Depression can fly at you for no reason, and that makes it harder. Not knowing what sickly creature is overtaking your personality is disturbing; it’s tear-inducing. You want clear direction, steps to take, but there’s no one answer. Depression and anorexia, epilepsy and turrets, are not laughing matters, yet countless people crack jokes about them everyday. When they are around friends, people flippantly laugh at those who deal with each of these when. Why? To be cool? Grow up. The joke isn’t cool to your friend who is quietly confronting it. Everyone laughs, some smile. Most find it funny, but others who are battling with these problems, they smile. But inside…inside they just want it to be over. They hate it. They may even hate themselves for it. It is a fight. Step out of your self-centered world and start loving people, because people need people.
December 13, 2013 § Leave a comment
C.S. Lewis points out, “Agape is all giving, not getting….Giving money is only one way of showing charity; to give time and toil is far better and (for most of us) harder.”
Sacrifice and love are rituals; however, rituals which initially carried meaning now stand in action alone. Love is a ritual and a commitment; C.S. Lewis also recognizes the importance of rituals in our everyday lives. Rituals have lost their meaning because we don’t recognize the truth behind them; they are symbols, and these representatives are used so often that they become viewed as the intentions. The world needs myths and truth-sayers to show the underlying meaning and significance behind actions performed.
When discussing the components of life that humanize, Campbell brings up, “The unbiblical point, the humanity, the thing that makes you human and not supernatural and immortal—that’s what’s lovable. That is why some people have a very hard time loving God, because there’s no imperfection there. You can be in awe, but that would not be real love. It’s Christ on the cross that becomes lovable.” Because humans are imperfect, they must make a habit of love until it becomes a true agape, service-oriented love. The danger in this lies in the acts of service becoming tasks which must be completed; however, literature aids the recovery of meaning in ritual.
May 26, 2012 § Leave a comment
“The interesting thing about writing, or at least good writing, is that it rarely begins at the conclusion.
When an idea comes to a writer, it does not come of themselves, it comes from somewhere else or some past experience they’ve been through.
It is his mind and hand’s creation, but also it is not. It came through him, but not from him.

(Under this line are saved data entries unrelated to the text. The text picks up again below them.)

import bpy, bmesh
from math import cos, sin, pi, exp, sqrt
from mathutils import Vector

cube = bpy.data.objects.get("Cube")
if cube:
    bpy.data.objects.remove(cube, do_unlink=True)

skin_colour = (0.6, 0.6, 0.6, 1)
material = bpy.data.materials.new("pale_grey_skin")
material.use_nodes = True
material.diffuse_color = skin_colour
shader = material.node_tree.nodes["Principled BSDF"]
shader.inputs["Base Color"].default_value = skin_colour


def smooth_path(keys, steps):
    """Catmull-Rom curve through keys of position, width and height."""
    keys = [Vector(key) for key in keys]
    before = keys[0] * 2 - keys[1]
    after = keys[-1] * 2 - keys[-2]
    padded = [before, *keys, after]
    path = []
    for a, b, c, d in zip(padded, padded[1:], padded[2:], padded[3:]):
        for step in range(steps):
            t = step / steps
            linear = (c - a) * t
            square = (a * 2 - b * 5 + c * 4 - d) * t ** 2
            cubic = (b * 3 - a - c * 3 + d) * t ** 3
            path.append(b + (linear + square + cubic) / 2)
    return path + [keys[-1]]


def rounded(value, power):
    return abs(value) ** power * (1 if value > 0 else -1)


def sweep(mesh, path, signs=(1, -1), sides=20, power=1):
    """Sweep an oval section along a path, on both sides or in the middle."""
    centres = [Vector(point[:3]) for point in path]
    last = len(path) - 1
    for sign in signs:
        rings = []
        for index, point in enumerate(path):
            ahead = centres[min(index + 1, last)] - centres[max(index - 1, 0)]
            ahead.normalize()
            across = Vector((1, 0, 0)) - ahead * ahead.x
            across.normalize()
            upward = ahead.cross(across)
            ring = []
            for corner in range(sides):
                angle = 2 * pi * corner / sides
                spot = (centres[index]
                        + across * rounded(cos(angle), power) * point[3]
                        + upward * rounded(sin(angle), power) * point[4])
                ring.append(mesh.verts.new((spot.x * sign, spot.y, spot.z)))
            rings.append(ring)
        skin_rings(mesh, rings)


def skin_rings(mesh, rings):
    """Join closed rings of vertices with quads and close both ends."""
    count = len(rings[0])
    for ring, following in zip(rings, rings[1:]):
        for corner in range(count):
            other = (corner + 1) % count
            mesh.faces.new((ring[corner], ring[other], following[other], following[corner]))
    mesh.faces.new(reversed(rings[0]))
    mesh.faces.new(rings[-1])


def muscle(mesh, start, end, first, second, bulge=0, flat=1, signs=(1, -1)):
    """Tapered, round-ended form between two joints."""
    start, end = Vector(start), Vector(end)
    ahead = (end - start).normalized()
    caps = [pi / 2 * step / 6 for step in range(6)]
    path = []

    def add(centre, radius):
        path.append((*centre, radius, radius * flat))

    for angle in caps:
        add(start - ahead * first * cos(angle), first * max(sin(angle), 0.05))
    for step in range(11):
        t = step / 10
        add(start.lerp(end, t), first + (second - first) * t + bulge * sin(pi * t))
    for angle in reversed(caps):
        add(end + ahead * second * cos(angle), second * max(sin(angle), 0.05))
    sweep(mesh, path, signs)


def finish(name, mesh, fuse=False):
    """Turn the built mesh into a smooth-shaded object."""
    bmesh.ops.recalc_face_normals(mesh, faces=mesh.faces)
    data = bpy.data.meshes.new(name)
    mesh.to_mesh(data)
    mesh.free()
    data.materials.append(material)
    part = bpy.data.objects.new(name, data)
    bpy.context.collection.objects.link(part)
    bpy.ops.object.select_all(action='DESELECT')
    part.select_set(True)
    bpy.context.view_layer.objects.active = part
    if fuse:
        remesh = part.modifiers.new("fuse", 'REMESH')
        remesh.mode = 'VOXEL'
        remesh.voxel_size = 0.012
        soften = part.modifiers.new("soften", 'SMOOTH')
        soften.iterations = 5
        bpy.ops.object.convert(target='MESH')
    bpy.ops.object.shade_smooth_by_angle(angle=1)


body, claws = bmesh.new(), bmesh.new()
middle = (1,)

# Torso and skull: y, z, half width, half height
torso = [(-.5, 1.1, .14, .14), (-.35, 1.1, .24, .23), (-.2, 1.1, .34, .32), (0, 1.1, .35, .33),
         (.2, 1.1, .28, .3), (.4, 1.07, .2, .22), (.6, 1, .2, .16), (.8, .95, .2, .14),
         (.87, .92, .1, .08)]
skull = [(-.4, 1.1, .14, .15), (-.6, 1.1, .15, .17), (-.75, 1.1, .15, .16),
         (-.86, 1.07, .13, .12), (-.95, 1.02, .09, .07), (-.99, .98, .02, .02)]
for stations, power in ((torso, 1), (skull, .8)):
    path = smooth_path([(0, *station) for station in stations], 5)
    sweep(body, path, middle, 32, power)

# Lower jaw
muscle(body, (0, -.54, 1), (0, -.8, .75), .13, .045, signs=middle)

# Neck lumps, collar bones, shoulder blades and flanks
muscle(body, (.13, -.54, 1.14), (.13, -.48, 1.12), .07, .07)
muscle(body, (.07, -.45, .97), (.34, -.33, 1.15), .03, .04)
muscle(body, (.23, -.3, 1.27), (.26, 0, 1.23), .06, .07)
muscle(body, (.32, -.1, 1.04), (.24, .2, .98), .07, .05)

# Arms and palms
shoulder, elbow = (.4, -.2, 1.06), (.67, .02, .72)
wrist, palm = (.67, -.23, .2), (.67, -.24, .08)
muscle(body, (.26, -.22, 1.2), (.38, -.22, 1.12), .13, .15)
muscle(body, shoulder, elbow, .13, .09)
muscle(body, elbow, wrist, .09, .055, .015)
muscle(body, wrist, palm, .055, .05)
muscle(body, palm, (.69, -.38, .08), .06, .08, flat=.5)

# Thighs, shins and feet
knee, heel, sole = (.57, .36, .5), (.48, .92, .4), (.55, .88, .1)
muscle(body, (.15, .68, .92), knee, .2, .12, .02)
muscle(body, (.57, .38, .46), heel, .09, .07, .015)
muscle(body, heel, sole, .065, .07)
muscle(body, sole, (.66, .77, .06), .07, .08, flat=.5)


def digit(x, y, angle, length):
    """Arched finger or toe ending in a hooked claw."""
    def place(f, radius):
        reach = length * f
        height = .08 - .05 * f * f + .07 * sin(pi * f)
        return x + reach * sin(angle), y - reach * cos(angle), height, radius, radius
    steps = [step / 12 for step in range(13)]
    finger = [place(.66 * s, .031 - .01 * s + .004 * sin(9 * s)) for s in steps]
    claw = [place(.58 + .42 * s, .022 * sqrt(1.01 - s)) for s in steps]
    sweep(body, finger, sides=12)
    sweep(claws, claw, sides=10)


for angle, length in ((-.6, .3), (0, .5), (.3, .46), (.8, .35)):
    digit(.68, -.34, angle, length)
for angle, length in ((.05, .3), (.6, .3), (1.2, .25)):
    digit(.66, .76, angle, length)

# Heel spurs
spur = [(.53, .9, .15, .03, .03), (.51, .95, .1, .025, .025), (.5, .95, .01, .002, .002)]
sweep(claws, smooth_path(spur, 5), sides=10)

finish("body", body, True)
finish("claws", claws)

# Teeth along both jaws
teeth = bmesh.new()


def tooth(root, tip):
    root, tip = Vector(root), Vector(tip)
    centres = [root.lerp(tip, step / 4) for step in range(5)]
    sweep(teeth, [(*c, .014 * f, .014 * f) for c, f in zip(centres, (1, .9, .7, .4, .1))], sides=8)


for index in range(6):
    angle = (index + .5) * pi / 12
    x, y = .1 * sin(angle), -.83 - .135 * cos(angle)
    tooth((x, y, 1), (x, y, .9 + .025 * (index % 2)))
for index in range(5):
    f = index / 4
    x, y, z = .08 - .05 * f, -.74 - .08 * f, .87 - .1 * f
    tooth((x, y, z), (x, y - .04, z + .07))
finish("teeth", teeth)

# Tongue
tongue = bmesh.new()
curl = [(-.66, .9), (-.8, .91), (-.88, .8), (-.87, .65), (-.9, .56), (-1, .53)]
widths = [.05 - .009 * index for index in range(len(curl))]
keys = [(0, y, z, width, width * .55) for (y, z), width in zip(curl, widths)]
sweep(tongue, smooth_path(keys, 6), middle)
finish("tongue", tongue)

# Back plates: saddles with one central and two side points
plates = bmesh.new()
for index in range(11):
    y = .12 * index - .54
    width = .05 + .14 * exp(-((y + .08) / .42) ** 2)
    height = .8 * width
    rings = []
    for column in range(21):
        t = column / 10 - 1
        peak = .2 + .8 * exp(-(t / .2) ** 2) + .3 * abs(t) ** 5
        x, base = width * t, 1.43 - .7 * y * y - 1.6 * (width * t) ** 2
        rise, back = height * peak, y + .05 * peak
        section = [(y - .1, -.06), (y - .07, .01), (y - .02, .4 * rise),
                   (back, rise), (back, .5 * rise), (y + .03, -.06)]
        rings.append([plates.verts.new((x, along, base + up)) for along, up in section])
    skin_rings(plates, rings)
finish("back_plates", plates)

To write a story, or play, or musical piece is to be at once an author and a character, to be in and outside of a story, only able to know what will happen next and why it happened by seeing the story through to the end and then stepping out of the story to view the whole thing from one end to the other.
It is humbling to write, as one realizes that he does not know what will happen next till it is time for it to happen. One cannot create a story nor can he know the character’s future until the story leads him toward its own conclusion. The writer can merely record what he is shown. And he can wonder, wonder what will become of the characters in the story he writes and the story in which he lives as they move through chapter after chapter toward a conclusion already written yet still unknown to those living it. To be an imperfect writer in a perfect story is possibly the most humbling thing of all.”
April 25, 2012 § Leave a comment
Friend:My cat brought in a bird…
Me:Oh no :( :( :( :(
Friend:And it wasn’t dead…
Me::( :( :( :( *cries* We need to have a funeral for it. :(
Friend:That can’t happen…
Me::( :( :( Why??? :(
Friend:They took it outside, and I can’t find it.
Me:Who did? :(
Me:I hate cats.
This was only a day after my other friends and me buried a baby bunny that had been mauled by cats. Point proven.